LeBron and his Cavaliers flew into Washington assuming nothing but a convincing, and in all likelihood, an easy W. But the Wizards did their best to reinforce a lopsided rivalry by dropping Cleveland, simultaneously planting seeds of doubt into the minds of every NBA fan, coach, player, critic, as to the Cavaliers apparent invincibility.

 

But slip-ups happen, right? Yes, indeed they do, but the Cavaliers’ response, crushed by Orlando, was not what LeBron and his team needed. Back to back losses this close to the post season is far from ideal preparation.

 

Luckily for the Cavs, just about everyone has been flawed the past few weeks. The Lakers loss to the Bobcats highlighted that any team, especially those already buried, can inflict fairly disastrous losses even to the League’s best. What looked like a certain Lakers-Cavaliers Finals is now looking far less concrete, and even if LeBron-Kobe does take place, who will have home court advantage is also still to be decided, ensuring a competitive and driven finish to the regular season.

 

The Eastern semis look fairly predictable, with 3 of the 4 spots (Cavs, Celts, Magic) likely alrwady decided, barring some first round heroics from one of the East’s lower seeded teams. There is nothing so cast-iron out West, with anyone from 7 teams capable of occupying the other 3 places in the Conference semis.

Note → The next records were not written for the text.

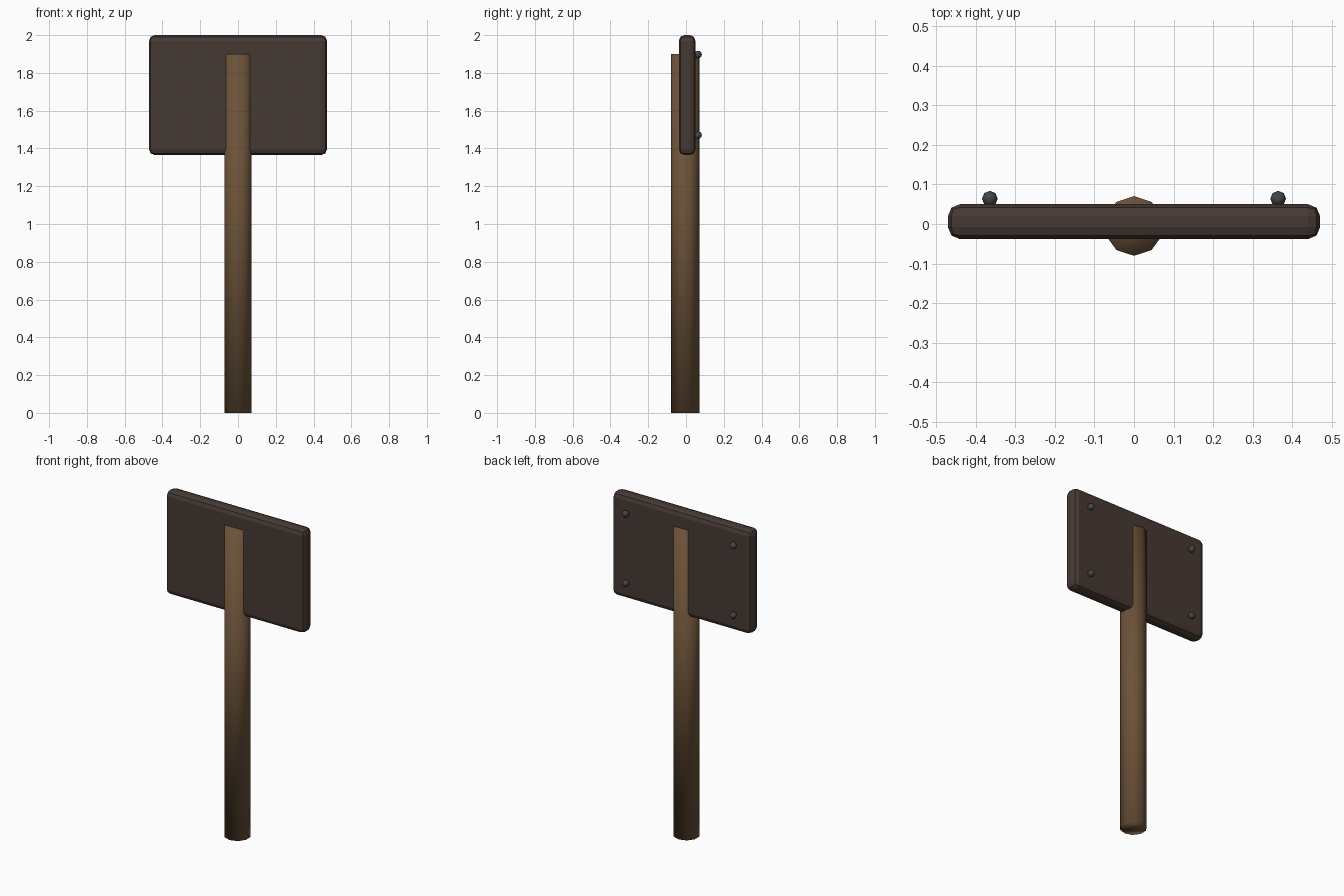
import bpy

if "Cube" in bpy.data.objects:
    bpy.data.objects.remove(bpy.data.objects["Cube"])


def material(name, rgb):
    m = bpy.data.materials.new(name)
    m.diffuse_color = (*rgb, 1)
    m.use_nodes = True
    m.node_tree.nodes["Principled BSDF"].inputs["Base Color"].default_value = m.diffuse_color
    return m


wood = material("post_wood", (0.15, 0.085, 0.04))
dark_wood = material("board_wood", (0.062, 0.042, 0.034))
iron = material("iron", (0.055, 0.06, 0.07))


def finish(name, mat, smooth=False):
    ob = bpy.context.object
    ob.name = name
    ob.data.materials.append(mat)
    if smooth:
        bpy.ops.object.shade_smooth()
    return ob


# Ten-sided post
bpy.ops.mesh.primitive_cylinder_add(vertices=10, radius=0.0755, depth=1.9,
                                    location=(0, -0.005, 0.95))
finish("post", wood, True)

# Sign board with rounded edges
bpy.ops.mesh.primitive_cube_add(size=1, location=(0, 0.006, 1.6825))
board = finish("sign_board", dark_wood)
board.scale = (0.942, 0.088, 0.635)
bpy.ops.object.transform_apply(location=False, rotation=False, scale=True)
bevel = board.modifiers.new("rounded_edges", 'BEVEL')
bevel.width = 0.03
bevel.segments = 2

# Four nails on the back face
for side, x in (("left", -0.365), ("right", 0.365)):
    for level, z in (("lower", 1.47), ("upper", 1.897)):
        bpy.ops.mesh.primitive_uv_sphere_add(segments=8, ring_count=6, radius=0.02,
                                             location=(x, 0.064, z))
        finish(f"nail_{level}_{side}", iron, True)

The Lakers will be there. But who will join? Given their pedigree, the Spurs should progress. And Denver just won’t go away despite many people questioning how they have come to be the 2nd seed out West. And I like a young a exciting Portland team.

 

Truthfully however, anything could happen. Change is a certainty, as illustrated by the sad demise of the Suns.

 

The Big Dance awaits.